(SUPPLIED DATA)

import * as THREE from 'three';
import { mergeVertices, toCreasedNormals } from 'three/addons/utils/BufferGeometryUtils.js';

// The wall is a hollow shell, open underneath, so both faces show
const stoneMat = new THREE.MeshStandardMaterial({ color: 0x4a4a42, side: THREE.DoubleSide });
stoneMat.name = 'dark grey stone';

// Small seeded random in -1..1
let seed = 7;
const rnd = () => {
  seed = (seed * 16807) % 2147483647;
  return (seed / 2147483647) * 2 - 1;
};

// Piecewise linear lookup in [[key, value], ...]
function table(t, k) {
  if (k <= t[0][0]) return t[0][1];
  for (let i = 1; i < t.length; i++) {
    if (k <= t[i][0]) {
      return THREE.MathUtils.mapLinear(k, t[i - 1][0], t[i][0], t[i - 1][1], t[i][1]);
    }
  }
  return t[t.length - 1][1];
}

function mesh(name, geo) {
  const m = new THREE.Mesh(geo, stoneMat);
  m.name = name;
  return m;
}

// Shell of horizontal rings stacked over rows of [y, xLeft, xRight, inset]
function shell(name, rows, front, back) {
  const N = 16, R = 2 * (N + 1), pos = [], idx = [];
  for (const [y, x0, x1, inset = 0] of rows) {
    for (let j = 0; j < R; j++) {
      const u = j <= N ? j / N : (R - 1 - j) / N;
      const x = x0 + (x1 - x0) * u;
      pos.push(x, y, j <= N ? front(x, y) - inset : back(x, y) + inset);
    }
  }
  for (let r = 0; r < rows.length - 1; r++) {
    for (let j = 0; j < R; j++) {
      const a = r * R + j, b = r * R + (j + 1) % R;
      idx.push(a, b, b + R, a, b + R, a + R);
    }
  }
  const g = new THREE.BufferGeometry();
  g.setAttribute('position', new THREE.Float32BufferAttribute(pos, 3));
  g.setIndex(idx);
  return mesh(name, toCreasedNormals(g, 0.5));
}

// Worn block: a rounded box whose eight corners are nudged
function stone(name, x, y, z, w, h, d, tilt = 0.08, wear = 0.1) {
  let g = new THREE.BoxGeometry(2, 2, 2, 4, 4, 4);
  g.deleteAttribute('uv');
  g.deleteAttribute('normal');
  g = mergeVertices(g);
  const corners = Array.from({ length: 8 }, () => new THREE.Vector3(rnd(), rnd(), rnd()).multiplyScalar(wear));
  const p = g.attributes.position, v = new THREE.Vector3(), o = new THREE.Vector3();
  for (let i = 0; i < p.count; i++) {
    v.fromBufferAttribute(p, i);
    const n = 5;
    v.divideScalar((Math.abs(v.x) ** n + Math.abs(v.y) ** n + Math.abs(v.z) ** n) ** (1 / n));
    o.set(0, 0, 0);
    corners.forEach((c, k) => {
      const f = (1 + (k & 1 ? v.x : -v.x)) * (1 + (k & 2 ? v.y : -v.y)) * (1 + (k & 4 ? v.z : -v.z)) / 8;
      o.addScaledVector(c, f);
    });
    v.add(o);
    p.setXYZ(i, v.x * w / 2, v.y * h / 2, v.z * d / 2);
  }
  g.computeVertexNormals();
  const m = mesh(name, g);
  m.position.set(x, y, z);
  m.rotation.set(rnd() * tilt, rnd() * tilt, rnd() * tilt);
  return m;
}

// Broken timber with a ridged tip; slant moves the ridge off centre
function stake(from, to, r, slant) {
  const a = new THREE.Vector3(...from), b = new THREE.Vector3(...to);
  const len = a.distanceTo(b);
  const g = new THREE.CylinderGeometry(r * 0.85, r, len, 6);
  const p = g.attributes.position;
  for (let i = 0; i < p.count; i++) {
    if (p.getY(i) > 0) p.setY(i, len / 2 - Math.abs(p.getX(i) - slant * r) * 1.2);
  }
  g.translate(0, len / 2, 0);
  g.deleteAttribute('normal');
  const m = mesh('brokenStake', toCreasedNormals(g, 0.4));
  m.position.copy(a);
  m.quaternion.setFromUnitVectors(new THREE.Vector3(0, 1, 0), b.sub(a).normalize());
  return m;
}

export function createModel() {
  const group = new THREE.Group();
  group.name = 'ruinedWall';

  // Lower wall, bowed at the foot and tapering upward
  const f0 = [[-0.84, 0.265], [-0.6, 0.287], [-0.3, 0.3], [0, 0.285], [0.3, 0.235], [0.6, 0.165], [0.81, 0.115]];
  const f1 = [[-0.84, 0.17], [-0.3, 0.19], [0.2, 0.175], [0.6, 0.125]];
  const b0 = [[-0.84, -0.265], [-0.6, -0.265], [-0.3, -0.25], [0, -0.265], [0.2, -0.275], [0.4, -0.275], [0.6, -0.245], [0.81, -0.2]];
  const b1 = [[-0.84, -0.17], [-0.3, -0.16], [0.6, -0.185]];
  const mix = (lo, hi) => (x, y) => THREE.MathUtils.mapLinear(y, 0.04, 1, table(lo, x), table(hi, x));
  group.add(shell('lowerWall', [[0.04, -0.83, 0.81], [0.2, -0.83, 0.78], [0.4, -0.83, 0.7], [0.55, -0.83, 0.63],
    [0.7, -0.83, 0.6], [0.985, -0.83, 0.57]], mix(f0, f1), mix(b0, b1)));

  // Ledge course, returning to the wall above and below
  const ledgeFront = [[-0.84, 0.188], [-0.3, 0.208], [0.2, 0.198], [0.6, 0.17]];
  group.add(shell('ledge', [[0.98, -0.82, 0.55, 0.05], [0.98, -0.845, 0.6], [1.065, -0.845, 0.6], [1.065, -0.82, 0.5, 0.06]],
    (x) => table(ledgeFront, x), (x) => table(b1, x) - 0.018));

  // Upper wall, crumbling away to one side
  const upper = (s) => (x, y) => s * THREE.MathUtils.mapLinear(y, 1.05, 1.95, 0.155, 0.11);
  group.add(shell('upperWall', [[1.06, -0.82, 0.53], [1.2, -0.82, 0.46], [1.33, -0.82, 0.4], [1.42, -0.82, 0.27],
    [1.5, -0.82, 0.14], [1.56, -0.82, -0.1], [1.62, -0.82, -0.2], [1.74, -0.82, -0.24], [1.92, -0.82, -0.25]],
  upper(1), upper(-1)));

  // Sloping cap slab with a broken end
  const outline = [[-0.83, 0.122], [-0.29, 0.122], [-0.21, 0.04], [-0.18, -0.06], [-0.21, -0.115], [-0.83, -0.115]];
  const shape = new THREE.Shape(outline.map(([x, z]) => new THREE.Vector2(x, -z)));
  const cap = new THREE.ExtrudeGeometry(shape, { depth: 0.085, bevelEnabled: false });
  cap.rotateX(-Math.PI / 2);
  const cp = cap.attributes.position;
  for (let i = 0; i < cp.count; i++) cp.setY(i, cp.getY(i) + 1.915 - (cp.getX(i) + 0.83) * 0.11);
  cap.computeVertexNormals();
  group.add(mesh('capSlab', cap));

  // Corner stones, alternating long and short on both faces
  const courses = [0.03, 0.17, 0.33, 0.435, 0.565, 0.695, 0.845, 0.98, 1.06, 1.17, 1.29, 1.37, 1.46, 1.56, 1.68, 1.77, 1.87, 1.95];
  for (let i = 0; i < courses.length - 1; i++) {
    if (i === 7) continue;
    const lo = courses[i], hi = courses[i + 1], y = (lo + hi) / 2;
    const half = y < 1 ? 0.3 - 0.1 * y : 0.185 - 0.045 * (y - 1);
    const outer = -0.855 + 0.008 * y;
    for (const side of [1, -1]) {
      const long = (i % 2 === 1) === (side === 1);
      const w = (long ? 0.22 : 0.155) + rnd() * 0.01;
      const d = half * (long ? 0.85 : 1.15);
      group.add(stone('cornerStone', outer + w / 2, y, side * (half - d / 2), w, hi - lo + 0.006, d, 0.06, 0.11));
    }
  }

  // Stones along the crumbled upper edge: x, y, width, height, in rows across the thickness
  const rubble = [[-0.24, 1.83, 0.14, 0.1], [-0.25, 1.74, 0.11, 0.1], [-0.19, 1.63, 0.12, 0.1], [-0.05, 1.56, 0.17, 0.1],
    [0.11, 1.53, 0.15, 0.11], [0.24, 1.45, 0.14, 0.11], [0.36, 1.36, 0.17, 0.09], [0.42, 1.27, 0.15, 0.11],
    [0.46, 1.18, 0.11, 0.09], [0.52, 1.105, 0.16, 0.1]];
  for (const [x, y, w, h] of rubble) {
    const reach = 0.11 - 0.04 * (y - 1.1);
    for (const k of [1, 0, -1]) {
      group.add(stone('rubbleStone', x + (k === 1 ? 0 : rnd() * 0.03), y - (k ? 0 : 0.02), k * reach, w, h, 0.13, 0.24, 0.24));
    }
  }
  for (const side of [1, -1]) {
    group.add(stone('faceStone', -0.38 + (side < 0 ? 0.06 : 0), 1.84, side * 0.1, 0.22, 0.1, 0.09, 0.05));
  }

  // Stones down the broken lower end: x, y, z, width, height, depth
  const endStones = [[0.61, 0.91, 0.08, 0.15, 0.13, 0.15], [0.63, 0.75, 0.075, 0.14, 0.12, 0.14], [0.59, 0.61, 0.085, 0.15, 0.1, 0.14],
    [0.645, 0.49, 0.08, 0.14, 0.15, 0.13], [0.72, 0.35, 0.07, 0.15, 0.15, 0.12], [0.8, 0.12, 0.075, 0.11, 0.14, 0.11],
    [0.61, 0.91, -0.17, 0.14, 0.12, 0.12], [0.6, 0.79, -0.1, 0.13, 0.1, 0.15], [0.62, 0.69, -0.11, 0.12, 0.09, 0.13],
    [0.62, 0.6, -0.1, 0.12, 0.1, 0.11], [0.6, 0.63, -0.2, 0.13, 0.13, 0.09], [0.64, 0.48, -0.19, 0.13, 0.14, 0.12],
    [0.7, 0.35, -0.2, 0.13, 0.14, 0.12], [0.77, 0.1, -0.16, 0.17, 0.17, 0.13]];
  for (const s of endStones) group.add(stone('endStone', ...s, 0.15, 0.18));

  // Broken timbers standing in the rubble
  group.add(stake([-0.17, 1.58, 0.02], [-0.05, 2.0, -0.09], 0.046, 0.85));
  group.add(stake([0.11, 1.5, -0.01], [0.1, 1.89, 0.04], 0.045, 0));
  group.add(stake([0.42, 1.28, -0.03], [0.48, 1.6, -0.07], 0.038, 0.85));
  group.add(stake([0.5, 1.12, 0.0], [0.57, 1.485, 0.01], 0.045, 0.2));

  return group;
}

(End SUPPLIED DATA)

- [WHAT IS REQUIRED] Among the lines of the records, copy out each one that contains the word "depth".

- [ANSWER TO THIS EXERCISE]
  const cap = new THREE.ExtrudeGeometry(shape, { depth: 0.085, bevelEnabled: false });
  // Stones down the broken lower end: x, y, z, width, height, depth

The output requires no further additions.